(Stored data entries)
......

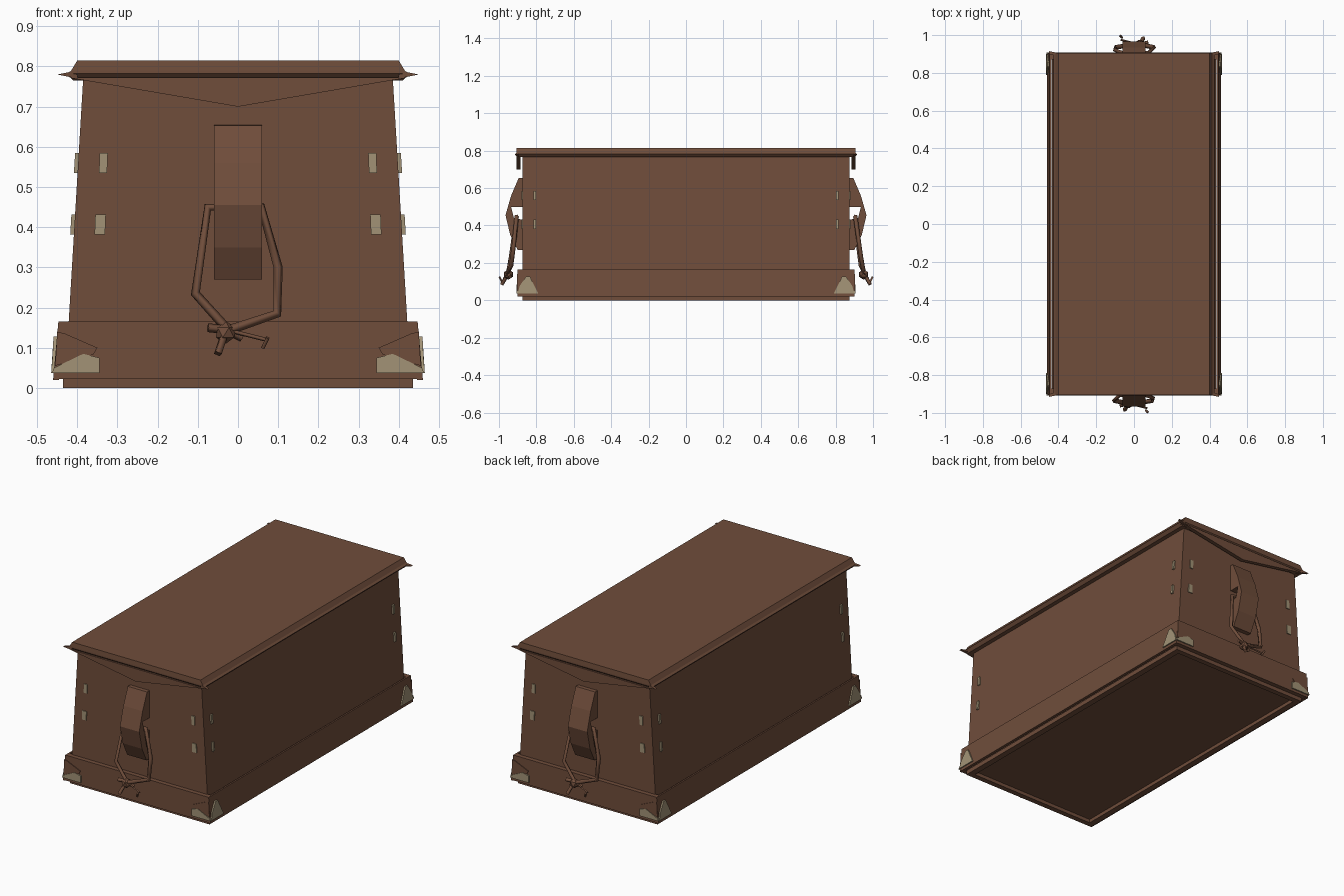
import bpy, bmesh
from mathutils import Vector

cube = bpy.data.objects.get("Cube")
if cube:
    bpy.data.objects.remove(cube, do_unlink=True)


def material(name, rgb):
    m = bpy.data.materials.new(name)
    m.use_nodes = True
    m.diffuse_color = (*rgb, 1)
    m.node_tree.nodes["Principled BSDF"].inputs["Base Color"].default_value = (*rgb, 1)
    return m


BROWN = material("brown wood", (0.16, 0.074, 0.043))
BRASS = material("pale brass", (0.36, 0.29, 0.18))


def loft(name, rings, mat, sx=1, sy=1, closed=False):
    """Skin a row of equal rings; cap the ends, or join last to first."""
    bm = bmesh.new()
    rows = [[bm.verts.new((x * sx, y * sy, z)) for x, y, z in r] for r in rings]
    pairs = list(zip(rows, rows[1:]))
    if closed:
        pairs.append((rows[-1], rows[0]))
    else:
        bm.faces.new(rows[0])
        bm.faces.new(rows[-1])
    n = len(rows[0])
    for a, b in pairs:
        for i in range(n):
            j = (i + 1) % n
            bm.faces.new((a[i], a[j], b[j], b[i]))
    bmesh.ops.recalc_face_normals(bm, faces=bm.faces)
    me = bpy.data.meshes.new(name)
    bm.to_mesh(me)
    bm.free()
    me.materials.append(mat)
    ob = bpy.data.objects.new(name, me)
    bpy.context.collection.objects.link(ob)
    return ob


def prism(name, points, offset, mat, sx=1, sy=1):
    far = [tuple(Vector(p) + Vector(offset)) for p in points]
    return loft(name, [points, far], mat, sx, sy)


def rect(hx, hy, z):
    return [(-hx, -hy, z), (hx, -hy, z), (hx, hy, z), (-hx, hy, z)]


def rope(name, points, radius, s):
    cu = bpy.data.curves.new(name, "CURVE")
    cu.dimensions = "3D"
    cu.bevel_depth = radius
    cu.bevel_resolution = 0
    cu.use_fill_caps = True
    sp = cu.splines.new("POLY")
    sp.points.add(len(points) - 1)
    for p, (x, y, z) in zip(sp.points, points):
        p.co = (x * s, y * s, z, 1)
    cu.materials.append(BROWN)
    ob = bpy.data.objects.new(name, cu)
    bpy.context.collection.objects.link(ob)


# Tapered box, recessed floor rim and lid
loft("chest_body", [rect(0.43, 0.875, 0.02), rect(0.385, 0.875, 0.775)], BROWN)
loft("floor_rim", [rect(0.435, 0.875, 0.0), rect(0.435, 0.875, 0.025),
                   rect(0.40, 0.845, 0.025), rect(0.40, 0.845, 0.0)], BROWN, closed=True)
loft("lid", [rect(0.41, 0.89, 0.765), rect(0.425, 0.907, 0.782),
             rect(0.415, 0.907, 0.79), rect(0.40, 0.905, 0.815)], BROWN)

# Long skirt boards standing clear of the sides
for s in (-1, 1):
    loft("side_skirt", [[(0.445, -0.9, 0.02), (0.46, -0.9, 0.02), (0.46, 0.9, 0.02), (0.445, 0.9, 0.02)],
                        [(0.438, -0.9, 0.165), (0.447, -0.9, 0.165), (0.447, 0.9, 0.165),
                         (0.438, 0.9, 0.165)]], BROWN, s)

# The two ends; the second is the first turned half way round
for s in (1, -1):
    prism("end_skirt", [(-0.46, -0.9, 0.022), (0.46, -0.9, 0.022), (0.447, -0.9, 0.165),
                        (-0.447, -0.9, 0.165)], (0, 0.03, 0), BROWN, s, s)
    prism("lid_pointed_flap", [(-0.42, -0.907, 0.772), (0, -0.907, 0.70), (0.42, -0.907, 0.772)],
          (0, 0.022, 0), BROWN, s, s)

    # Bowed bracket with a slot for the rope
    profile = [(0.87, 0.655), (0.895, 0.653), (0.935, 0.56), (0.965, 0.455), (0.94, 0.35), (0.90, 0.27),
               (0.87, 0.27), (0.87, 0.43), (0.92, 0.44), (0.935, 0.5), (0.87, 0.5)]
    prism("handle_bracket", [(-0.06, -y, z) for y, z in profile], (0.12, 0, 0), BROWN, s, s)

    # Rope loop, knot and loose strands
    rope("rope_loop", [(-0.03, -0.915, 0.02), (-0.03, -0.95, 0.15), (-0.106, -0.935, 0.235),
                       (-0.075, -0.905, 0.45), (0.058, -0.905, 0.45), (0.1, -0.92, 0.3),
                       (0.098, -0.935, 0.185), (-0.02, -0.955, 0.145)][1:], 0.012, s)
    tail = (-0.03, -0.95, 0.145)
    for k, tip in enumerate([(-0.05, -0.985, 0.085), (-0.075, -0.96, 0.15), (0.01, -0.94, 0.125),
                             (0.07, -0.975, 0.12)]):
        rope("rope_strand", [tail, tip], 0.011 if k < 3 else 0.005, s)
    rope("rope_frayed_tip", [(0.062, -0.985, 0.1), (0.074, -0.998, 0.125)], 0.006, s)
    knot = bpy.data.meshes.new("rope_knot")
    bm = bmesh.new()
    bmesh.ops.create_icosphere(bm, subdivisions=1, radius=0.028)
    bm.to_mesh(knot)
    bm.free()
    knot.materials.append(BROWN)
    ob = bpy.data.objects.new("rope_knot", knot)
    ob.location = (-0.03 * s, -0.95 * s, 0.138)
    bpy.context.collection.objects.link(ob)

# Corner fittings, mirrored to all four corners
for sx in (-1, 1):
    for sy in (-1, 1):
        prism("lid_corner_spike", [(0.40, 0.89, 0.77), (0.45, 0.90, 0.78), (0.40, 0.89, 0.79)],
              (0, 0.015, 0), BROWN, sx, sy)
        prism("corner_brass_end", [(0.463, 0.895, 0.037), (0.345, 0.895, 0.037), (0.345, 0.895, 0.075),
                                   (0.385, 0.895, 0.085), (0.458, 0.895, 0.05)],
              (0, 0.012, 0), BRASS, sx, sy)
        prism("corner_brass_side", [(0.452, 0.90, 0.037), (0.452, 0.79, 0.037), (0.446, 0.835, 0.128),
                                    (0.446, 0.855, 0.128), (0.449, 0.89, 0.075)],
              (0.013, 0, 0), BRASS, sx, sy)
        prism("corner_leather", [(0.36, 0.895, 0.083), (0.35, 0.895, 0.1), (0.43, 0.895, 0.135),
                                 (0.45, 0.895, 0.14), (0.455, 0.895, 0.055)],
              (0, 0.009, 0), BROWN, sx, sy)
        # Small brass studs beside each upright edge
        for x, w, z in ((0.336, 0.01, 0.56), (0.344, 0.013, 0.407)):
            prism("end_stud", [(x - w, 0.872, z - 0.025), (x + w, 0.872, z - 0.025),
                               (x + w - 0.002, 0.872, z + 0.025), (x - w - 0.002, 0.872, z + 0.025)],
                  (0, 0.008, 0), BRASS, sx, sy)
            wall = 0.431 - 0.06 * z
            prism("side_stud", [(wall - 0.002, 0.802, z - 0.025), (wall - 0.002, 0.816, z - 0.025),
                                (wall - 0.005, 0.816, z + 0.025), (wall - 0.005, 0.802, z + 0.025)],
                  (0.013, 0, 0), BRASS, sx, sy)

......

**What to work on**
Find every line in the data above that holds the string "True". Give the number of such lines and nothing else.

**Response box**
4